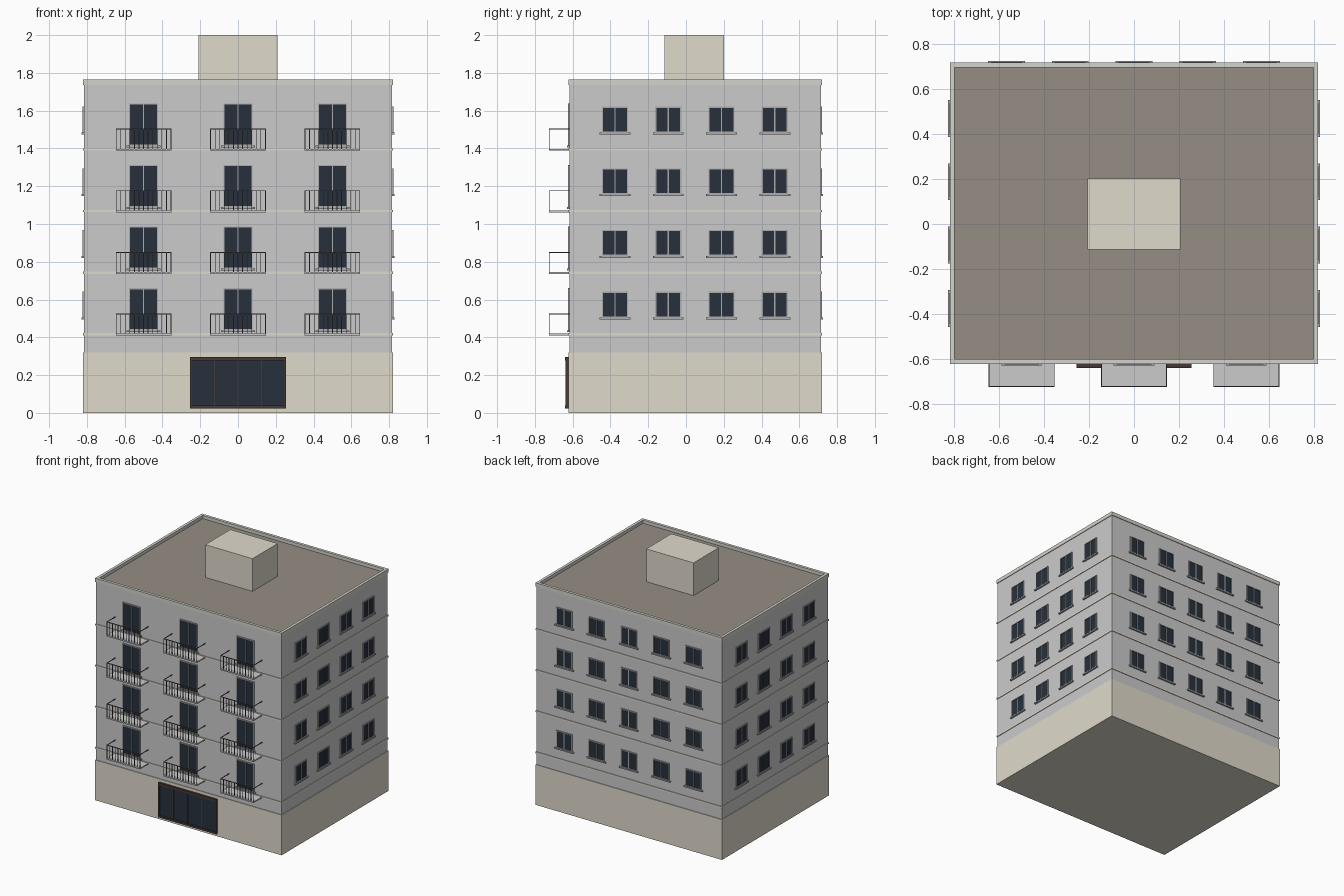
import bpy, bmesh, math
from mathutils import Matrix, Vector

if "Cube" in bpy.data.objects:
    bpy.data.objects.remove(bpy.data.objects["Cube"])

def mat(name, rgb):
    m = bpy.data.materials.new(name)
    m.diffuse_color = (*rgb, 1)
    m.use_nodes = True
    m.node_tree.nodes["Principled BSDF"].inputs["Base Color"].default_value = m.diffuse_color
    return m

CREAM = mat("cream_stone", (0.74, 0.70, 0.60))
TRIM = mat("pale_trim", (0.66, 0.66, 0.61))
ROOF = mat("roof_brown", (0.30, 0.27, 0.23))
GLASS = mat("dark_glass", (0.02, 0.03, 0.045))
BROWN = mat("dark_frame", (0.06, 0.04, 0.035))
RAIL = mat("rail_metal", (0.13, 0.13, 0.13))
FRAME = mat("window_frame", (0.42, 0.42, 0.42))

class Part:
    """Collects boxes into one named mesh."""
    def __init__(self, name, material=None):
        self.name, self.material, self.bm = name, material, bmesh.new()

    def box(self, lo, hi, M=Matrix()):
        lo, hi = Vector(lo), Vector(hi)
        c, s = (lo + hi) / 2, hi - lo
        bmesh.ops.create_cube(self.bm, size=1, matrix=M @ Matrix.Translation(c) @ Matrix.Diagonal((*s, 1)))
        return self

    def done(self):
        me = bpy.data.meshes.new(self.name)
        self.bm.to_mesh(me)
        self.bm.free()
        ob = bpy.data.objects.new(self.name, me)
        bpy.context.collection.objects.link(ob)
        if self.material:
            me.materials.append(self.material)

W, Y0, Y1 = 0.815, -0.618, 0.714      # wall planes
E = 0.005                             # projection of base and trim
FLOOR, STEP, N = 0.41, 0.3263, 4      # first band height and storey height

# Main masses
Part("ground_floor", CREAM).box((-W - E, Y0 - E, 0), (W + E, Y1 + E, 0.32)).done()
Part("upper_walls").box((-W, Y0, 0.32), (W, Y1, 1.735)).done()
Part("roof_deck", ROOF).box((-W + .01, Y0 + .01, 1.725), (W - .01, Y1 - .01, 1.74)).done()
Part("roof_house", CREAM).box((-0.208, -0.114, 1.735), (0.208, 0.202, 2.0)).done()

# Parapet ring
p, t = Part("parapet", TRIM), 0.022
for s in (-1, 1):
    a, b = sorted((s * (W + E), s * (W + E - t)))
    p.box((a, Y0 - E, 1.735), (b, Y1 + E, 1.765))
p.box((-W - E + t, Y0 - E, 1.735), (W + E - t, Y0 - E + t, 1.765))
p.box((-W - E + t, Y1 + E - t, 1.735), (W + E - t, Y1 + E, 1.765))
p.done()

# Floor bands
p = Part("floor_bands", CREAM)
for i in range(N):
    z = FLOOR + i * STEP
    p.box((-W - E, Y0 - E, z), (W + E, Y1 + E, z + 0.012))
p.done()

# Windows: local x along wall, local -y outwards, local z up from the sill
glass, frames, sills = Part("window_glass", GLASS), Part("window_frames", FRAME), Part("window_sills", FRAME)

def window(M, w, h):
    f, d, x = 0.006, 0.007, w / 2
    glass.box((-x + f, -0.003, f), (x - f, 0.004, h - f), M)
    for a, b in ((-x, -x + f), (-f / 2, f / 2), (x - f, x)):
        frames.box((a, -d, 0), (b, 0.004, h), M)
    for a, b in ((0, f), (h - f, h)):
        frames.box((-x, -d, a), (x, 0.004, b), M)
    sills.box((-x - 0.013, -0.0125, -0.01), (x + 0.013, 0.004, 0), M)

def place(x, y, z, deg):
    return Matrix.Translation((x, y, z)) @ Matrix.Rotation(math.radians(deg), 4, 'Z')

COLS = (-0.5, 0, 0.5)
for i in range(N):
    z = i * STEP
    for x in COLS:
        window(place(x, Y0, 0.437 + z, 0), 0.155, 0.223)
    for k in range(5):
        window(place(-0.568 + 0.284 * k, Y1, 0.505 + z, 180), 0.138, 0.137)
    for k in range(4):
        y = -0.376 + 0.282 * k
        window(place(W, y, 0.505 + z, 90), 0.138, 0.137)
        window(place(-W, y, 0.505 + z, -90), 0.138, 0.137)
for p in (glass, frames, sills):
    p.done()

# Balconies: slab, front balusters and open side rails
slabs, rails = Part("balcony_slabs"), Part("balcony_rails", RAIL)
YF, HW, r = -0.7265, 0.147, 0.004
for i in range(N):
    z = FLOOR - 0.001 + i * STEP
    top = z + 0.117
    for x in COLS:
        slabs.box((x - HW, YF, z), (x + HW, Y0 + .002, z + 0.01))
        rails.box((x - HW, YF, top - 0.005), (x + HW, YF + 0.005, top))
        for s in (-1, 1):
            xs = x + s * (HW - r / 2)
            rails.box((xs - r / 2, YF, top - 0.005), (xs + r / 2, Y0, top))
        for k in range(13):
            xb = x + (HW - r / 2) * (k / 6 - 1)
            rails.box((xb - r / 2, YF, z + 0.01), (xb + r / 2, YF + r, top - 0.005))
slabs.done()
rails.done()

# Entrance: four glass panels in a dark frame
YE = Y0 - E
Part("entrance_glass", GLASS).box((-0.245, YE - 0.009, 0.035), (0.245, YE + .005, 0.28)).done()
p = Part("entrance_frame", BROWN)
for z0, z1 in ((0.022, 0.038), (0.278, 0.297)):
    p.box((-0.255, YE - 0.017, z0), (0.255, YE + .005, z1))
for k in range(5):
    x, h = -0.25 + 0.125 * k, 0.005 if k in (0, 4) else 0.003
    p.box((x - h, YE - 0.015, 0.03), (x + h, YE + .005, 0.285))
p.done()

Exercise objective:
All of the lines above should be copied exactly, apart from the pictures.

Response for this exercise:
import bpy, bmesh, math
from mathutils import Matrix, Vector

if "Cube" in bpy.data.objects:
    bpy.data.objects.remove(bpy.data.objects["Cube"])

def mat(name, rgb):
    m = bpy.data.materials.new(name)
    m.diffuse_color = (*rgb, 1)
    m.use_nodes = True
    m.node_tree.nodes["Principled BSDF"].inputs["Base Color"].default_value = m.diffuse_color
    return m

CREAM = mat("cream_stone", (0.74, 0.70, 0.60))
TRIM = mat("pale_trim", (0.66, 0.66, 0.61))
ROOF = mat("roof_brown", (0.30, 0.27, 0.23))
GLASS = mat("dark_glass", (0.02, 0.03, 0.045))
BROWN = mat("dark_frame", (0.06, 0.04, 0.035))
RAIL = mat("rail_metal", (0.13, 0.13, 0.13))
FRAME = mat("window_frame", (0.42, 0.42, 0.42))

class Part:
    """Collects boxes into one named mesh."""
    def __init__(self, name, material=None):
        self.name, self.material, self.bm = name, material, bmesh.new()

    def box(self, lo, hi, M=Matrix()):
        lo, hi = Vector(lo), Vector(hi)
        c, s = (lo + hi) / 2, hi - lo
        bmesh.ops.create_cube(self.bm, size=1, matrix=M @ Matrix.Translation(c) @ Matrix.Diagonal((*s, 1)))
        return self

    def done(self):
        me = bpy.data.meshes.new(self.name)
        self.bm.to_mesh(me)
        self.bm.free()
        ob = bpy.data.objects.new(self.name, me)
        bpy.context.collection.objects.link(ob)
        if self.material:
            me.materials.append(self.material)

W, Y0, Y1 = 0.815, -0.618, 0.714      # wall planes
E = 0.005                             # projection of base and trim
FLOOR, STEP, N = 0.41, 0.3263, 4      # first band height and storey height

# Main masses
Part("ground_floor", CREAM).box((-W - E, Y0 - E, 0), (W + E, Y1 + E, 0.32)).done()
Part("upper_walls").box((-W, Y0, 0.32), (W, Y1, 1.735)).done()
Part("roof_deck", ROOF).box((-W + .01, Y0 + .01, 1.725), (W - .01, Y1 - .01, 1.74)).done()
Part("roof_house", CREAM).box((-0.208, -0.114, 1.735), (0.208, 0.202, 2.0)).done()

# Parapet ring
p, t = Part("parapet", TRIM), 0.022
for s in (-1, 1):
    a, b = sorted((s * (W + E), s * (W + E - t)))
    p.box((a, Y0 - E, 1.735), (b, Y1 + E, 1.765))
p.box((-W - E + t, Y0 - E, 1.735), (W + E - t, Y0 - E + t, 1.765))
p.box((-W - E + t, Y1 + E - t, 1.735), (W + E - t, Y1 + E, 1.765))
p.done()

# Floor bands
p = Part("floor_bands", CREAM)
for i in range(N):
    z = FLOOR + i * STEP
    p.box((-W - E, Y0 - E, z), (W + E, Y1 + E, z + 0.012))
p.done()

# Windows: local x along wall, local -y outwards, local z up from the sill
glass, frames, sills = Part("window_glass", GLASS), Part("window_frames", FRAME), Part("window_sills", FRAME)

def window(M, w, h):
    f, d, x = 0.006, 0.007, w / 2
    glass.box((-x + f, -0.003, f), (x - f, 0.004, h - f), M)
    for a, b in ((-x, -x + f), (-f / 2, f / 2), (x - f, x)):
        frames.box((a, -d, 0), (b, 0.004, h), M)
    for a, b in ((0, f), (h - f, h)):
        frames.box((-x, -d, a), (x, 0.004, b), M)
    sills.box((-x - 0.013, -0.0125, -0.01), (x + 0.013, 0.004, 0), M)

def place(x, y, z, deg):
    return Matrix.Translation((x, y, z)) @ Matrix.Rotation(math.radians(deg), 4, 'Z')

COLS = (-0.5, 0, 0.5)
for i in range(N):
    z = i * STEP
    for x in COLS:
        window(place(x, Y0, 0.437 + z, 0), 0.155, 0.223)
    for k in range(5):
        window(place(-0.568 + 0.284 * k, Y1, 0.505 + z, 180), 0.138, 0.137)
    for k in range(4):
        y = -0.376 + 0.282 * k
        window(place(W, y, 0.505 + z, 90), 0.138, 0.137)
        window(place(-W, y, 0.505 + z, -90), 0.138, 0.137)
for p in (glass, frames, sills):
    p.done()

# Balconies: slab, front balusters and open side rails
slabs, rails = Part("balcony_slabs"), Part("balcony_rails", RAIL)
YF, HW, r = -0.7265, 0.147, 0.004
for i in range(N):
    z = FLOOR - 0.001 + i * STEP
    top = z + 0.117
    for x in COLS:
        slabs.box((x - HW, YF, z), (x + HW, Y0 + .002, z + 0.01))
        rails.box((x - HW, YF, top - 0.005), (x + HW, YF + 0.005, top))
        for s in (-1, 1):
            xs = x + s * (HW - r / 2)
            rails.box((xs - r / 2, YF, top - 0.005), (xs + r / 2, Y0, top))
        for k in range(13):
            xb = x + (HW - r / 2) * (k / 6 - 1)
            rails.box((xb - r / 2, YF, z + 0.01), (xb + r / 2, YF + r, top - 0.005))
slabs.done()
rails.done()

# Entrance: four glass panels in a dark frame
YE = Y0 - E
Part("entrance_glass", GLASS).box((-0.245, YE - 0.009, 0.035), (0.245, YE + .005, 0.28)).done()
p = Part("entrance_frame", BROWN)
for z0, z1 in ((0.022, 0.038), (0.278, 0.297)):
    p.box((-0.255, YE - 0.017, z0), (0.255, YE + .005, z1))
for k in range(5):
    x, h = -0.25 + 0.125 * k, 0.005 if k in (0, 4) else 0.003
    p.box((x - h, YE - 0.015, 0.03), (x + h, YE + .005, 0.285))
p.done()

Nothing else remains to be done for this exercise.